Last Saturday I attended the meeting in Berlin to commemorate the 60th anniversary of the assassination of Leon Trotsky. As expected, the four main speakers WSWS reporters and authors whose work I've long considered to be outstandingly principled and illuminating delivered penetrating lectures to illustrate the contemporary relevance of Trotsky's writings.
But a point made in an anecdote by David North had a particular impact on me. North told us that, during his student days some thirty years ago, he heard from the lips of an elderly but respected professor of Russian studies and a rather right-wing one by the way, that Leon Trotsky was the greatest exponent of Russian literature since Tolstoy.
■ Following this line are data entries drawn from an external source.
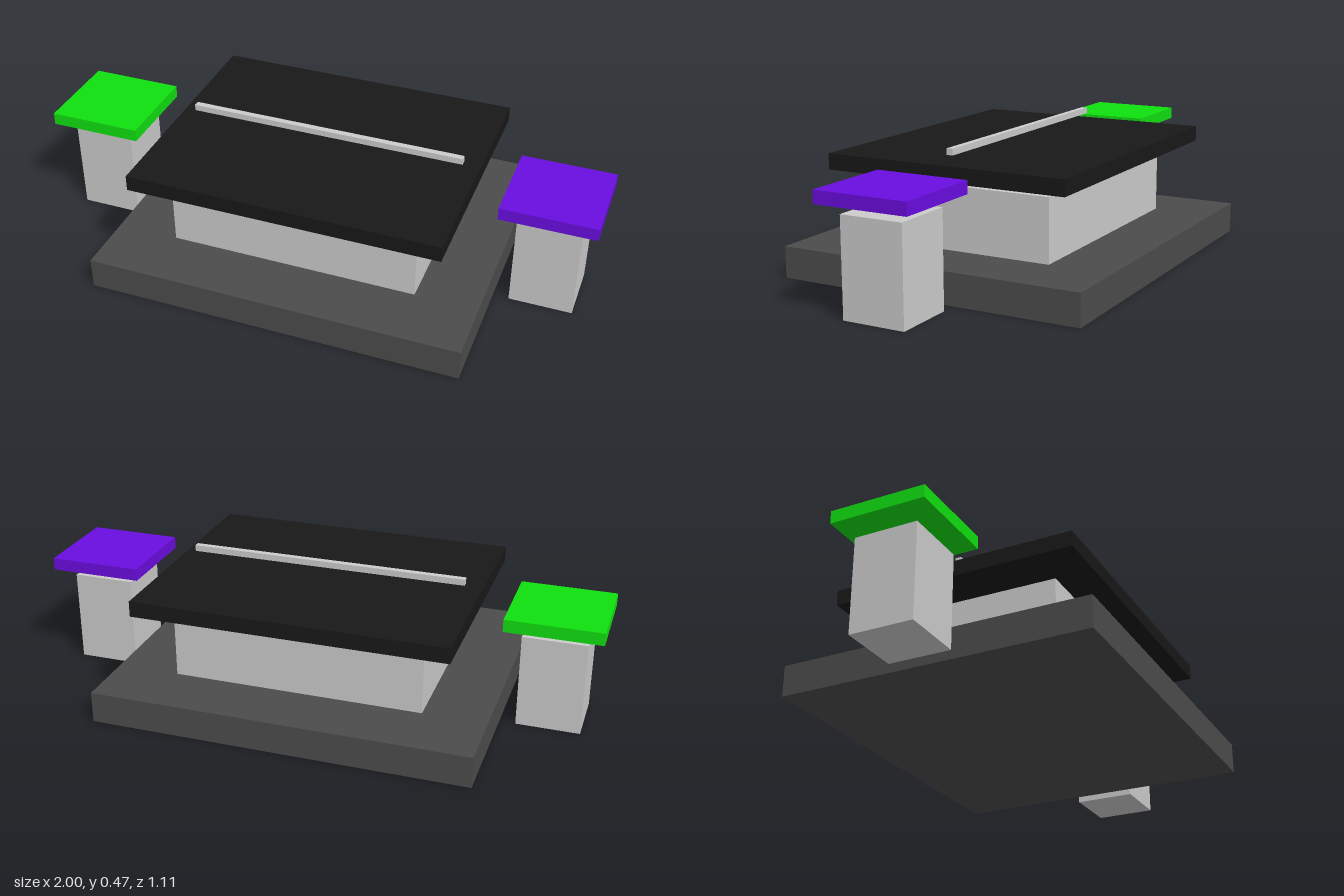
import * as THREE from 'three';

const grey = new THREE.MeshStandardMaterial({ color: 0xcccccc });
const paint = (color) => new THREE.MeshStandardMaterial({ color });

export function createModel() {
  const model = new THREE.Group();

  // Box given by its size, bottom height and x offset
  const box = (name, w, h, d, bottom, material, x = 0) => {
    const mesh = new THREE.Mesh(new THREE.BoxGeometry(w, h, d), material);
    mesh.position.set(x, bottom + h / 2, 0);
    mesh.name = name;
    model.add(mesh);
  };

  // Central table: plinth, body, floating top and bar
  box('base', 1.333, 0.111, 1.111, 0, paint(0x4c4c4c));
  box('body', 0.889, 0.222, 0.667, 0.111, grey);
  box('tableTop', 1.111, 0.0556, 0.889, 0.3667, paint(0x181818));
  box('bar', 1, 0.0222, 0.0222, 0.4467, grey);

  // Two rows of short posts carrying the top
  const postGeometry = new THREE.CylinderGeometry(0.0167, 0.0167, 0.0337, 24);
  for (const x of [-0.333, -0.111, 0.111, 0.333]) {
    for (const z of [-0.222, 0.222]) {
      const post = new THREE.Mesh(postGeometry, grey);
      post.position.set(x, 0.35, z);
      post.name = 'post';
      model.add(post);
    }
  }

  // Side pedestals with coloured pads hovering above them
  for (const [side, label, color] of [[1, 'left', 0x6a0de0], [-1, 'right', 0x10e010]]) {
    box(label + 'Pedestal', 0.222, 0.333, 0.222, 0, grey, side * 0.8333);
    box(label + 'Pad', 0.3333, 0.0444, 0.3333, 0.3687, paint(color), side * 0.8333);
  }

  return model;
}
Without wanting to draw up a league table of literary greats, may I say that David North was extremely lucky to have come into contact with at least one member of the bourgeoisie honest enough to admit to the genius of Trotsky's prose.
I well remember the deep but conflicting feelings I experienced ten years ago after reading Trotsky's The Russian Revolution. On coming to the end of a great work of human culture, I (at least) normally have what I can only refer to as a feeling of elation, a sense that, despite the horror and tragedy that seems to underlie our existence, major artistic accomplishment renders a philosophy of despair untenable. Each great literary achievement seems to have one foot in its own grievously troubled times; another in a world of the artist's imagination where a very different future beckons. Trotsky's historical work certainly left me with this feeling.
But against this, I had to contend with real upwelling of anger and frustration which only increased as I became acquainted with more of Trotsky's writings. How could it be I asked myself that I had to live half my life before coming across this particular genius? How could all my teachers, university lecturers, all those literary critics, all the great and not-so-great writers of the 20th Century have failed to recognise and draw from the monumental heritage of Leon Trotsky?
Of course, any answer to this question will only lay bare the despicable moral bankruptcy of bourgeois academia over the last 60 years culminating in its current post-modernist idiocy. But maybe, as the universities decay and the Internet becomes centre stage for the development of human culture, the truth about the genius of Trotsky's art and science will emerge to the vast readership it deserves.
And when that happens I'll venture to say Goethe's poetry of “becoming”, Thomas Carlyle's colourful and panoramic sweep in his French Revolution, the powerful organising forces of the unconscious found in the prose of D. H. Lawrence, and much else of what we find worthy of literary merit in bourgeois culture—all of this will have to be measured against comparable qualities in the works of our greatest Marxist writer.
26 September 2000